## [Task instructions]
So long as no pictures are carried over, output the records below exactly.
Record excerpts section start
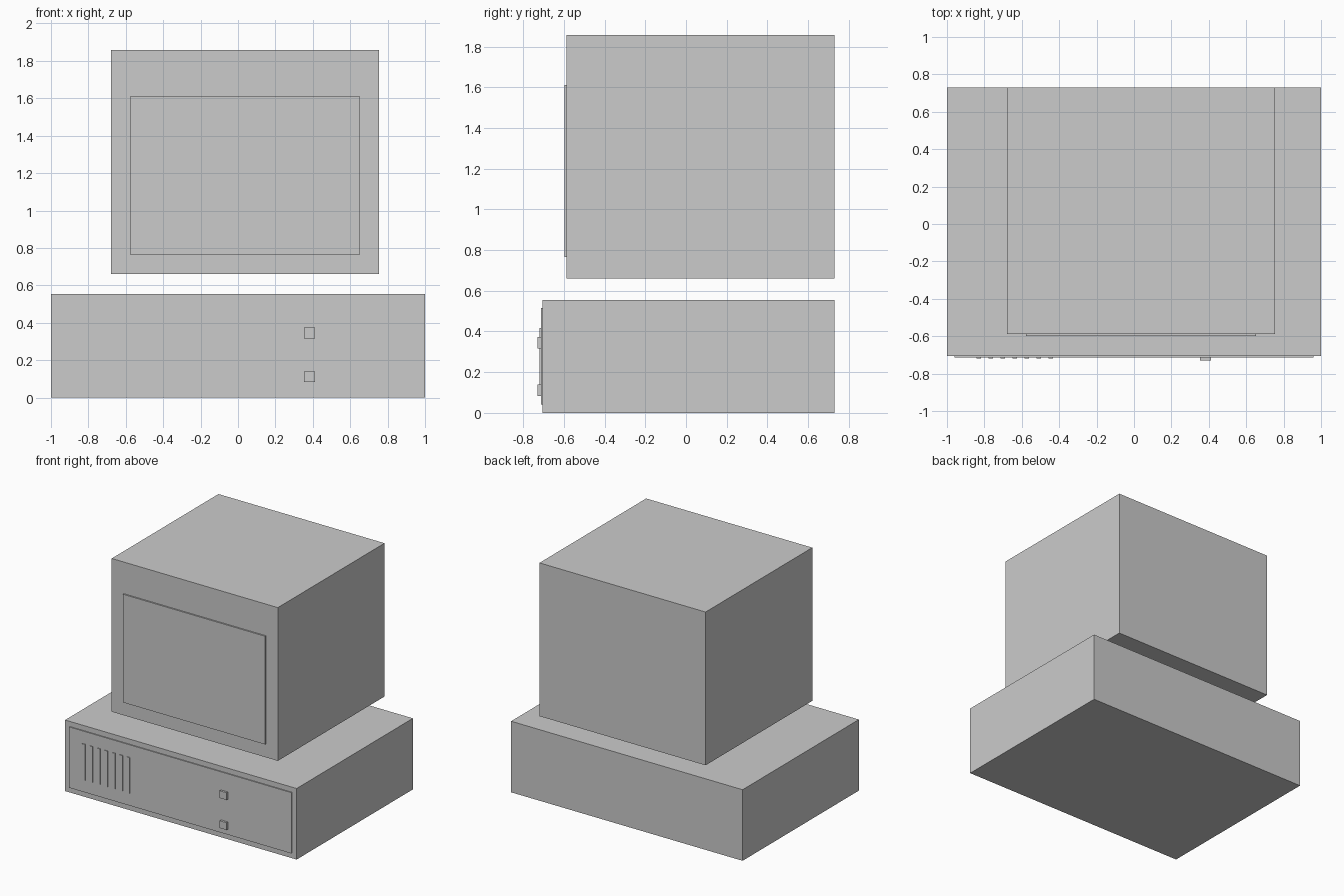
import bpy
import bmesh
from mathutils import Vector

cube = bpy.data.objects.get("Cube")
if cube:
    bpy.data.objects.remove(cube, do_unlink=True)

grey = bpy.data.materials.new("plain_grey")
GREY = (0.6, 0.6, 0.6, 1)
grey.use_nodes = True
grey.diffuse_color = GREY
grey.node_tree.nodes["Principled BSDF"].inputs["Base Color"].default_value = GREY


def box(name, low, high):
    """Flat-faced box between two opposite corners."""
    low, high = Vector(low), Vector(high)
    bm = bmesh.new()
    bmesh.ops.create_cube(bm, size=1)
    bmesh.ops.scale(bm, vec=high - low, verts=bm.verts)
    mesh = bpy.data.meshes.new(name)
    bm.to_mesh(mesh)
    bm.free()
    mesh.materials.append(grey)
    obj = bpy.data.objects.new(name, mesh)
    obj.location = (low + high) / 2
    bpy.context.collection.objects.link(obj)
    return obj


FRONT = -0.705   # front of the case
PANEL = -0.713   # front of the raised panel
BACK = 0.73

# Computer case with a thin raised front panel
box("case", (-1, FRONT, 0), (1, BACK, 0.555))
box("front_panel", (-0.96, PANEL, 0.04), (0.96, FRONT, 0.515))

# Row of vent bars
for i in range(7):
    x = -0.843 + i * 0.0643
    box(f"vent_bar_{i + 1}", (x, -0.719, 0.137), (x + 0.025, PANEL, 0.417))

# Buttons
for name, z in (("lower_button", 0.083), ("upper_button", 0.317)):
    box(name, (0.353, -0.73, z), (0.413, PANEL, z + 0.057))

# Monitor floating above the case, with its screen
box("monitor", (-0.68, -0.587, 0.66), (0.755, BACK, 1.857))
box("screen", (-0.577, -0.598, 0.765), (0.653, -0.587, 1.61))
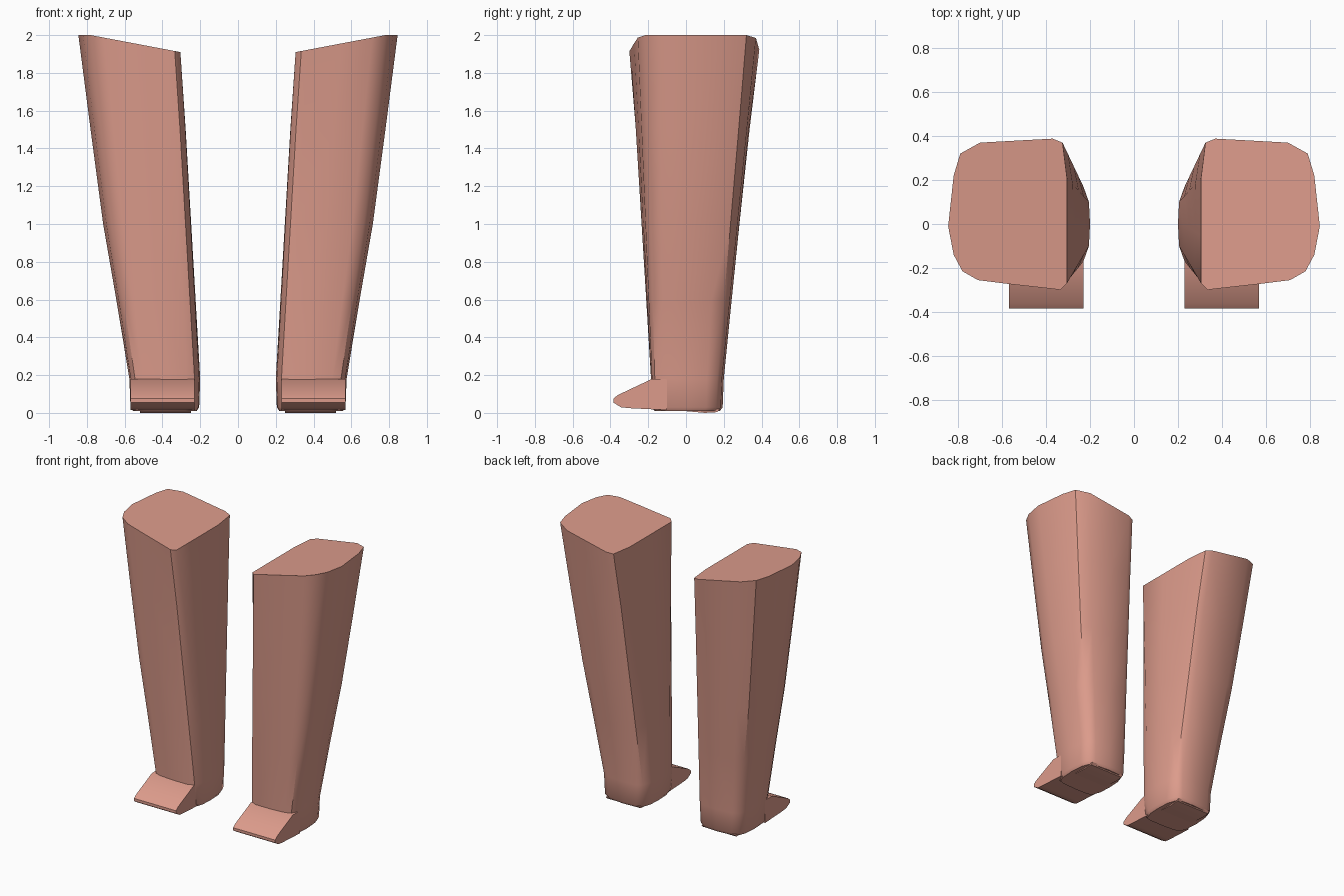
import bpy, bmesh, math

if "Cube" in bpy.data.objects:
    bpy.data.objects.remove(bpy.data.objects["Cube"])

skin = bpy.data.materials.new("salmon skin")
skin.diffuse_color = (0.72, 0.33, 0.26, 1)
skin.use_nodes = True
skin.node_tree.nodes["Principled BSDF"].inputs["Base Color"].default_value = skin.diffuse_color

# Matching cross-sections (x, y) of thigh and ankle, listed round the leg
THIGH = [(.305, -.05), (.305, -.27), (.335, -.30), (.37, -.295), (.55, -.275), (.71, -.255),
         (.78, -.215), (.82, -.14), (.845, -.01), (.82, .22), (.79, .32), (.70, .37),
         (.52, .38), (.37, .388), (.325, .37), (.305, .21)]
ANKLE = [(.20, 0), (.205, -.10), (.23, -.17), (.27, -.185), (.39, -.185), (.50, -.18),
         (.545, -.165), (.567, -.12), (.575, 0), (.567, .11), (.545, .165), (.50, .19),
         (.38, .20), (.27, .195), (.23, .17), (.205, .10)]


def section(t):
    """Cross-section between ankle (0) and thigh (1)."""
    return [(a[0] + (b[0] - a[0]) * t, a[1] + (b[1] - a[1]) * t)
            for a, b in zip(ANKLE, THIGH)]


def scaled(points, s):
    return [(.385 + (x - .385) * s, y * s) for x, y in points]


def loft(name, rings, angle):
    """Skin closed rings of 3D points, cap both ends, mirror to the other side."""
    bm = bmesh.new()
    loops = [[bm.verts.new(p) for p in ring] for ring in rings]
    n = len(loops[0])
    for lo, hi in zip(loops, loops[1:]):
        for i in range(n):
            j = (i + 1) % n
            bm.faces.new((lo[i], lo[j], hi[j], hi[i]))
    bm.faces.new(loops[0])
    bm.faces.new(loops[-1])
    bmesh.ops.recalc_face_normals(bm, faces=bm.faces)
    mesh = bpy.data.meshes.new(name)
    bm.to_mesh(mesh)
    bm.free()
    mesh.materials.append(skin)
    ob = bpy.data.objects.new(name, mesh)
    bpy.context.collection.objects.link(ob)
    ob.modifiers.new("Mirror", 'MIRROR')
    bpy.ops.object.select_all(action='DESELECT')
    ob.select_set(True)
    bpy.context.view_layer.objects.active = ob
    bpy.ops.object.shade_smooth_by_angle(angle=math.radians(angle))


# Legs: rounded heel, slightly bulged knee, slanted cut at the top
rings = [[(x, y, .01) for x, y in scaled(section(0), .90)],
         [(x, y, .03) for x, y in scaled(section(0), .97)],
         [(x, y, .18) for x, y in section(0)]]
for z, bulge in ((.6, .008), (1.0, .016), (1.5, .006)):
    rings.append([(x + bulge * max(0, (x - .4) / .3), y, z)
                  for x, y in section((z - .18) / 1.8)])
rings.append([(x, y, 2.0 - .09 * max(0, (.78 - x) / .475)) for x, y in section(1)])
loft("legs", rings, 40)

# Feet: wedge-shaped toe profile (y, z) stretched across the width
TOE = [(-.10, .015), (-.30, .025), (-.345, .03), (-.385, .055), (-.385, .075),
       (-.36, .095), (-.18, .18), (-.10, .18)]
loft("feet", [[(x, y, z) for y, z in TOE] for x in (.23, .568)], 40)

# Soles: set the lowest point on the floor
SOLE = [(-.12, .02), (.10, 0), (.165, .004), (.18, .02)]
loft("heel_soles", [[(x, y, z) for y, z in SOLE] for x in (.25, .52)], 40)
Record excerpts section end
## [Answer below]
import bpy
import bmesh
from mathutils import Vector

cube = bpy.data.objects.get("Cube")
if cube:
    bpy.data.objects.remove(cube, do_unlink=True)

grey = bpy.data.materials.new("plain_grey")
GREY = (0.6, 0.6, 0.6, 1)
grey.use_nodes = True
grey.diffuse_color = GREY
grey.node_tree.nodes["Principled BSDF"].inputs["Base Color"].default_value = GREY


def box(name, low, high):
    """Flat-faced box between two opposite corners."""
    low, high = Vector(low), Vector(high)
    bm = bmesh.new()
    bmesh.ops.create_cube(bm, size=1)
    bmesh.ops.scale(bm, vec=high - low, verts=bm.verts)
    mesh = bpy.data.meshes.new(name)
    bm.to_mesh(mesh)
    bm.free()
    mesh.materials.append(grey)
    obj = bpy.data.objects.new(name, mesh)
    obj.location = (low + high) / 2
    bpy.context.collection.objects.link(obj)
    return obj


FRONT = -0.705   # front of the case
PANEL = -0.713   # front of the raised panel
BACK = 0.73

# Computer case with a thin raised front panel
box("case", (-1, FRONT, 0), (1, BACK, 0.555))
box("front_panel", (-0.96, PANEL, 0.04), (0.96, FRONT, 0.515))

# Row of vent bars
for i in range(7):
    x = -0.843 + i * 0.0643
    box(f"vent_bar_{i + 1}", (x, -0.719, 0.137), (x + 0.025, PANEL, 0.417))

# Buttons
for name, z in (("lower_button", 0.083), ("upper_button", 0.317)):
    box(name, (0.353, -0.73, z), (0.413, PANEL, z + 0.057))

# Monitor floating above the case, with its screen
box("monitor", (-0.68, -0.587, 0.66), (0.755, BACK, 1.857))
box("screen", (-0.577, -0.598, 0.765), (0.653, -0.587, 1.61))
import bpy, bmesh, math

if "Cube" in bpy.data.objects:
    bpy.data.objects.remove(bpy.data.objects["Cube"])

skin = bpy.data.materials.new("salmon skin")
skin.diffuse_color = (0.72, 0.33, 0.26, 1)
skin.use_nodes = True
skin.node_tree.nodes["Principled BSDF"].inputs["Base Color"].default_value = skin.diffuse_color

# Matching cross-sections (x, y) of thigh and ankle, listed round the leg
THIGH = [(.305, -.05), (.305, -.27), (.335, -.30), (.37, -.295), (.55, -.275), (.71, -.255),
         (.78, -.215), (.82, -.14), (.845, -.01), (.82, .22), (.79, .32), (.70, .37),
         (.52, .38), (.37, .388), (.325, .37), (.305, .21)]
ANKLE = [(.20, 0), (.205, -.10), (.23, -.17), (.27, -.185), (.39, -.185), (.50, -.18),
         (.545, -.165), (.567, -.12), (.575, 0), (.567, .11), (.545, .165), (.50, .19),
         (.38, .20), (.27, .195), (.23, .17), (.205, .10)]


def section(t):
    """Cross-section between ankle (0) and thigh (1)."""
    return [(a[0] + (b[0] - a[0]) * t, a[1] + (b[1] - a[1]) * t)
            for a, b in zip(ANKLE, THIGH)]


def scaled(points, s):
    return [(.385 + (x - .385) * s, y * s) for x, y in points]


def loft(name, rings, angle):
    """Skin closed rings of 3D points, cap both ends, mirror to the other side."""
    bm = bmesh.new()
    loops = [[bm.verts.new(p) for p in ring] for ring in rings]
    n = len(loops[0])
    for lo, hi in zip(loops, loops[1:]):
        for i in range(n):
            j = (i + 1) % n
            bm.faces.new((lo[i], lo[j], hi[j], hi[i]))
    bm.faces.new(loops[0])
    bm.faces.new(loops[-1])
    bmesh.ops.recalc_face_normals(bm, faces=bm.faces)
    mesh = bpy.data.meshes.new(name)
    bm.to_mesh(mesh)
    bm.free()
    mesh.materials.append(skin)
    ob = bpy.data.objects.new(name, mesh)
    bpy.context.collection.objects.link(ob)
    ob.modifiers.new("Mirror", 'MIRROR')
    bpy.ops.object.select_all(action='DESELECT')
    ob.select_set(True)
    bpy.context.view_layer.objects.active = ob
    bpy.ops.object.shade_smooth_by_angle(angle=math.radians(angle))


# Legs: rounded heel, slightly bulged knee, slanted cut at the top
rings = [[(x, y, .01) for x, y in scaled(section(0), .90)],
         [(x, y, .03) for x, y in scaled(section(0), .97)],
         [(x, y, .18) for x, y in section(0)]]
for z, bulge in ((.6, .008), (1.0, .016), (1.5, .006)):
    rings.append([(x + bulge * max(0, (x - .4) / .3), y, z)
                  for x, y in section((z - .18) / 1.8)])
rings.append([(x, y, 2.0 - .09 * max(0, (.78 - x) / .475)) for x, y in section(1)])
loft("legs", rings, 40)

# Feet: wedge-shaped toe profile (y, z) stretched across the width
TOE = [(-.10, .015), (-.30, .025), (-.345, .03), (-.385, .055), (-.385, .075),
       (-.36, .095), (-.18, .18), (-.10, .18)]
loft("feet", [[(x, y, z) for y, z in TOE] for x in (.23, .568)], 40)

# Soles: set the lowest point on the floor
SOLE = [(-.12, .02), (.10, 0), (.165, .004), (.18, .02)]
loft("heel_soles", [[(x, y, z) for y, z in SOLE] for x in (.25, .52)], 40)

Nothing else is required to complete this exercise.